In 2012, Andrew Thomas and Lisa Aubuchon, a former Maricopa County attorney and one of his deputies at the time, were disbarred for “filing criminal charges and a civil racketeering lawsuit against Superior Court judges and Maricopa County officials to further Thomas’ political goals,” the Arizona Republic said. Neither was charged criminally, and more than $5 million was spent by the county in legal fees to settle lawsuits from judges and officials.
Most recently, the Pinal County Chief Deputy Richard Wintory has been the focus of an investigation by the State Bar of Arizona for inappropriate contact with a member of a murder suspect’s defense team. He will most likely face minor sanctions from the State Bar, the Arizona Republic said.
In response to these prosecutorial issues, Maricopa County Attorney Bill Montgomery said he has increased prosecutor training and maintains an ethical committee to keep track of the actions of prosecutors, judges and defense attorneys. He objects to the addition of a newly proposed ethical rule requiring prosecutors to report if they learn of new evidence after a conviction that may have been exculpatory.
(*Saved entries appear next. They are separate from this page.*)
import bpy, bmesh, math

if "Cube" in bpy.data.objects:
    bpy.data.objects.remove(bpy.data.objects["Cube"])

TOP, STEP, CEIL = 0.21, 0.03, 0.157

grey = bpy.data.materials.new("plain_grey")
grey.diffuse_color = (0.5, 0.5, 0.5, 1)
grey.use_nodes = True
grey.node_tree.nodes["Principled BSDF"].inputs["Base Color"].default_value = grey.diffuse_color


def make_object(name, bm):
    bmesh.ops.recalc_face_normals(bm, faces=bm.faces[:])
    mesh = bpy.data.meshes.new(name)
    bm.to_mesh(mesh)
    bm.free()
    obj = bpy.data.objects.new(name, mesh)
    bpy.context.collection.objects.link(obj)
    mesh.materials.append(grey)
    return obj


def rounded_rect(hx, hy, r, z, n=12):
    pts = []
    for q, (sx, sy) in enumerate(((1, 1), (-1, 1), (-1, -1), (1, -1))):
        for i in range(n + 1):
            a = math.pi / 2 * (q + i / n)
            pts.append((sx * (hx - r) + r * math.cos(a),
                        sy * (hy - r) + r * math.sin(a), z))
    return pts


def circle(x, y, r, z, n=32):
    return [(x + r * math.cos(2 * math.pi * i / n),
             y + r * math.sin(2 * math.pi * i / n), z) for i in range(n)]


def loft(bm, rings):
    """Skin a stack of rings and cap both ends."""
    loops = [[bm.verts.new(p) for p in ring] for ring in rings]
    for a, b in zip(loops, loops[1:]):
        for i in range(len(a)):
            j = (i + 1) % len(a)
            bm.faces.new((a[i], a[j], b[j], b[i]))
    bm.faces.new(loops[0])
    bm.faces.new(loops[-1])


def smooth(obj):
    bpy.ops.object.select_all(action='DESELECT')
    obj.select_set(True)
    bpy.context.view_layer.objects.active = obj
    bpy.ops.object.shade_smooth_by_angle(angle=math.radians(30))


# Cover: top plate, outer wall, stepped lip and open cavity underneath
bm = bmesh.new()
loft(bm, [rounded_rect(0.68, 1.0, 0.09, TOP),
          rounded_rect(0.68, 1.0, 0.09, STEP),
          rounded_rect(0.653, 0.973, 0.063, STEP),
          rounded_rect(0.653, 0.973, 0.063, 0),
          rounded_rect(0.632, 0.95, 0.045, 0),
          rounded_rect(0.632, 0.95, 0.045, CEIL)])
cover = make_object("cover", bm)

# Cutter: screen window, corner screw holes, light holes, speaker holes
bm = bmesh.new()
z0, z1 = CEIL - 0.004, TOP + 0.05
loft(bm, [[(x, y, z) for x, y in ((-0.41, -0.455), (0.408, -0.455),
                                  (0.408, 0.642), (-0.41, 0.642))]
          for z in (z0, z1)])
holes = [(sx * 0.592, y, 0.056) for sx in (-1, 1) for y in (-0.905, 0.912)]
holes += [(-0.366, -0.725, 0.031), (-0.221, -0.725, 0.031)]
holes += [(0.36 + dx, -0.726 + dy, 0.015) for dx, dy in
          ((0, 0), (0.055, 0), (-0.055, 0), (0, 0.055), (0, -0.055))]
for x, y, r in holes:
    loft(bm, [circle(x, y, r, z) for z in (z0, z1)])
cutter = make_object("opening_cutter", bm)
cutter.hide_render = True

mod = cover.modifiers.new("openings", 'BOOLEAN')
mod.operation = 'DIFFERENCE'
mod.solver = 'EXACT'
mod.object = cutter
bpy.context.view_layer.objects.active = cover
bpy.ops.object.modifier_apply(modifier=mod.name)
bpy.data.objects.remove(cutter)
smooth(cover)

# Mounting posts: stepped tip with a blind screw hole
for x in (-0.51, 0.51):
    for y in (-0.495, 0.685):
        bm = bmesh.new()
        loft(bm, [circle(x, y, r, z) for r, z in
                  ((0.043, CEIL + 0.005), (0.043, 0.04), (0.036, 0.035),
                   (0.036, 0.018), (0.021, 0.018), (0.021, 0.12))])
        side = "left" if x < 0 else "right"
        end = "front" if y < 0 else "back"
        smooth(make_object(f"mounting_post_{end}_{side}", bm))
However, Montgomery has also said that he is unaware of a lot of prosecutor misconduct and often times does not believe it is his duty to keep them accountable.
“The attorneys are trying the case, I’m not going to step in,” he said. “They’re on their own. And if they need to be put in their place, that’s the job of the judge. It’s the job of the defense attorney to object.”
There is evidence that prosecutors are aware of the lack of discipline for their errors in court.
“In the 30 years I’ve been a prosecutor, I’ve had many people file complaints and lawsuits against me, but I’ve never been disciplined,” Wintory said regarding his own misconduct throughout his career.
While mistakes and misconduct occur, having an experienced and knowledgeable attorney can help even the playing field.